It has clearly now been decided that Protected Meal Times are a universally 'Good Thing'. I am not sure what research findings there are on this. I understand that patients were often not eating before because of disruptions for procedures to be carried out - blood tests etc. However, this has been extended to ejecting all visitors from rooms. Has it not occurred to anyone that this is NOT always a Good Thing? Many visitors are close relatives who can help and encourage patients to eat. I have done this many times with my own partner when he is in a fragile state. Moreover, it can be a matter of human dignity and respect for human rights to allow visitors to remain. Yesterday an auxilliary nurse attempted to eject me from a room when my partner had already asked me to stay and to resist instructions to leave. He simply finds it easier and more comfortable to eat in a normal enviornment where we can be a couple together - sitting together whilst eating is something couples normally do. To force someone to eat alone when they don't want to makes it feel as though patients are being punished for being ill; that they are prisoners in cells. This incident did not take place in a shared room. My partner was the only person there, so the argument that other patients might be upset does not apply.
Has there been any study which looks into the effects on the eating of patients on the PMT regime when they are denied any visitors in their rooms?

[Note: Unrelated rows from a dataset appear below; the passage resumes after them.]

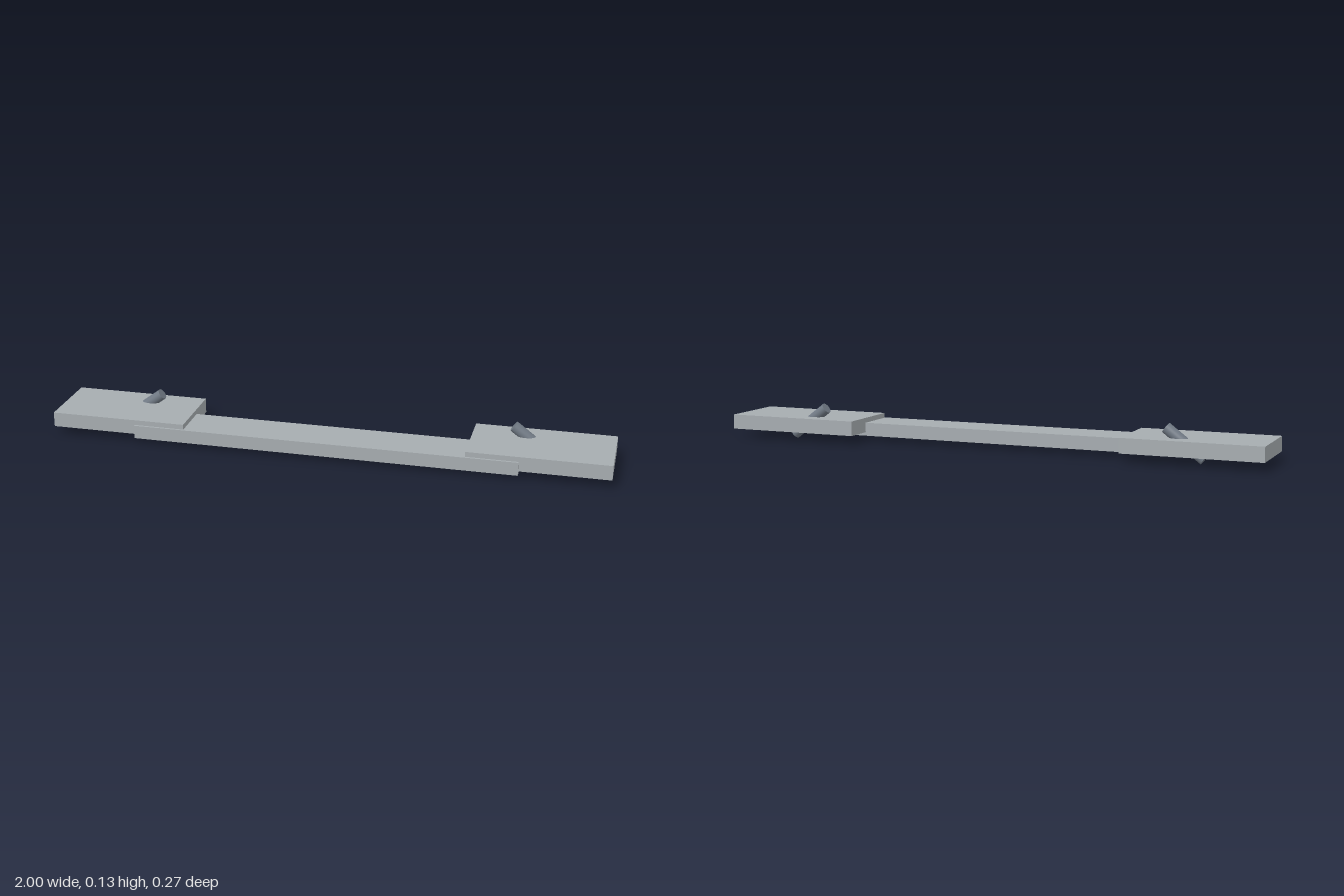
import * as THREE from 'three';

export function createModel() {
  const group = new THREE.Group();
  const plateGrey = new THREE.MeshStandardMaterial({ name: 'plateGrey', color: 0xa6acb0 });
  const pinGrey = new THREE.MeshStandardMaterial({ name: 'pinGrey', color: 0x707984 });

  // Box given by its lower and upper corners
  function slab(name, min, max) {
    const size = max.map((v, i) => v - min[i]);
    const mesh = new THREE.Mesh(new THREE.BoxGeometry(...size), plateGrey);
    mesh.name = name;
    mesh.position.set(...max.map((v, i) => (v + min[i]) / 2));
    group.add(mesh);
  }

  // Long connecting bar, set forward and slightly lower than the end plates
  slab('connectingBar', [-0.69, 0.017, -0.025], [0.685, 0.065, 0.134]);

  // End plates
  slab('leftPlate', [0.502, 0.03, -0.133], [1, 0.083, 0.126]);
  slab('rightPlate', [-1, 0.03, -0.133], [-0.507, 0.083, 0.126]);

  // Slanted pins through the plates, tops leaning toward the middle
  const tilt = THREE.MathUtils.degToRad(53);
  for (const [name, x, side] of [['leftPin', 0.711, 1], ['rightPin', -0.716, -1]]) {
    const pin = new THREE.Mesh(new THREE.CylinderGeometry(0.02, 0.02, 0.167, 32), pinGrey);
    pin.name = name;
    pin.position.set(x, 0.066, -0.061);
    pin.rotation.z = side * tilt;
    group.add(pin);
  }

  return group;
}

Please note I am NOT asking about improvements in numbers of meals consumed because patients can no longer have medical procedures at lunch times, I am asking specifically about visitors, and more specifically whether anyone can show that patients eat better when a partner, or someone else very close to them, is banned from the room?
"Spoilt by insenstive application of Protected Meal..."
About: Queen Elizabeth Hospital (Birmingham) Queen Elizabeth Hospital (Birmingham) Birmingham B15 2TH
Posted via nhs.uk